When I lived in the US, I remember meat being something I picked up from the refrigerators of the supermarket, shrink-wrapped between plastic and styrofoam. Then, I started dating and eventually married a slaughterhouse veterinarian, and hung out with a group of Spanish slaughterhouse vets, none of which had even remotely considered the possibility of abstaining from meat, a practice relatively common in my homeland. Every American can name at least one vegetarian friend, and probably a vegan, too. These are, of course, luxuries that our rich country can afford us.

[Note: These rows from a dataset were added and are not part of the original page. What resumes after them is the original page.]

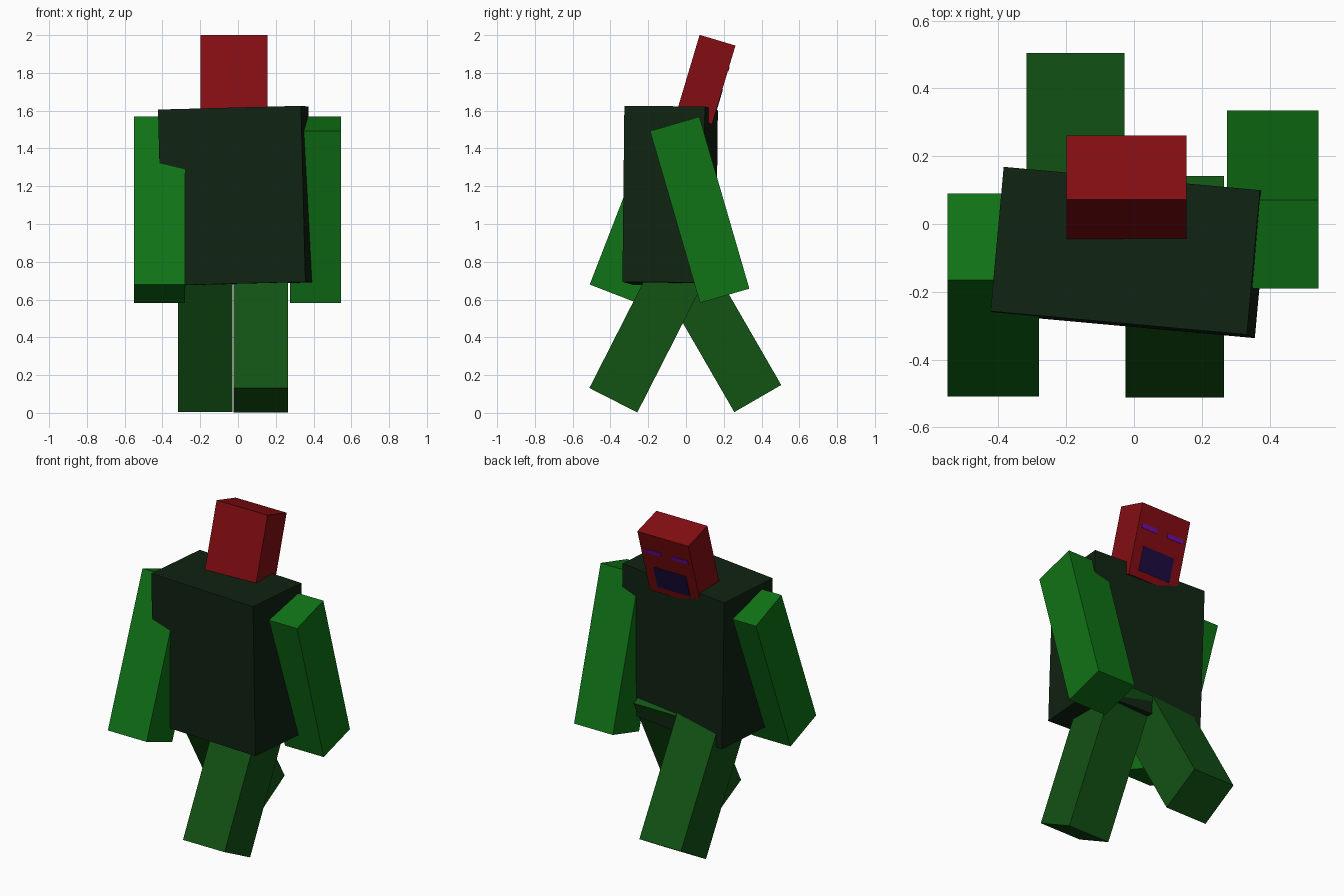
import bpy
import bmesh
from math import radians
from mathutils import Matrix, Vector, Euler

if "Cube" in bpy.data.objects:
    bpy.data.objects.remove(bpy.data.objects["Cube"])


def material(name, rgb):
    m = bpy.data.materials.new(name)
    m.diffuse_color = (*rgb, 1)
    m.use_nodes = True
    m.node_tree.nodes["Principled BSDF"].inputs["Base Color"].default_value = m.diffuse_color
    return m


RED = material("red", (0.23, 0.004, 0.006))
DARK = material("dark_green", (0.005, 0.017, 0.006))
ARM = material("arm_green", (0.005, 0.17, 0.008))
LEG = material("leg_green", (0.006, 0.085, 0.007))
PURPLE = material("purple", (0.16, 0.004, 0.40))
NAVY = material("navy", (0.012, 0.004, 0.055))


def pose(centre, angles):
    rot = Euler([radians(a) for a in angles]).to_matrix().to_4x4()
    return Matrix.Translation(centre) @ rot


def box(name, size, matrix, mat):
    mesh = bpy.data.meshes.new(name)
    bm = bmesh.new()
    bmesh.ops.create_cube(bm, size=1, matrix=Matrix.Diagonal((*size, 1)))
    bm.to_mesh(mesh)
    bm.free()
    mesh.materials.append(mat)
    ob = bpy.data.objects.new(name, mesh)
    ob.matrix_world = matrix
    bpy.context.collection.objects.link(ob)


# Torso, slightly twisted and tilted
box("torso", (0.76, 0.428, 0.932), pose((-0.014, -0.084, 1.148), (-0.5, -1.5, -5.2)), DARK)

# Swinging arms
box("right_arm", (0.27, 0.272, 0.948), pose((0.41, 0.0725, 1.075), (16.2, 0, 0)), ARM)
box("left_arm", (0.27, 0.273, 0.954), pose((-0.415, -0.21, 1.075), (-21.2, 0, 0)), ARM)

# Striding legs
box("right_leg", (0.29, 0.285, 0.88), pose((0.12, -0.185, 0.459), (-27, 0, 0)), LEG)
box("left_leg", (0.29, 0.287, 0.88), pose((-0.173, 0.16, 0.457), (30, 0, 0)), LEG)

# Leaning head
W, D, H = 0.355, 0.198, 0.434
head = pose((-0.022, 0.105, 1.765), (-16.6, 0, 0))
box("head", (W, D, H), head, RED)

# Face plates on the +y side of the head, placed in head coordinates
for name, x, z, w, h, mat in [
    ("right_eye", 0.265 * W, 0.20 * H, 0.32 * W, 0.06 * H, PURPLE),
    ("left_eye", -0.265 * W, 0.20 * H, 0.32 * W, 0.06 * H, PURPLE),
    ("mouth", 0, -0.23 * H, 0.64 * W, 0.34 * H, NAVY),
]:
    box(name, (w, 0.006, h), head @ Matrix.Translation(Vector((x, D / 2, z))), mat)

Contrary to life in the US, life in Spain consists of personally knowing your own butcher (mine is my neighbor, Bruno), seeing – and often choosing – the cut of meat that is fed into the meat grinder to produce the exact quantity of ground meat that you desire, or asking your butcher to slice the chicken breast actually off the chicken and then into fillets for you.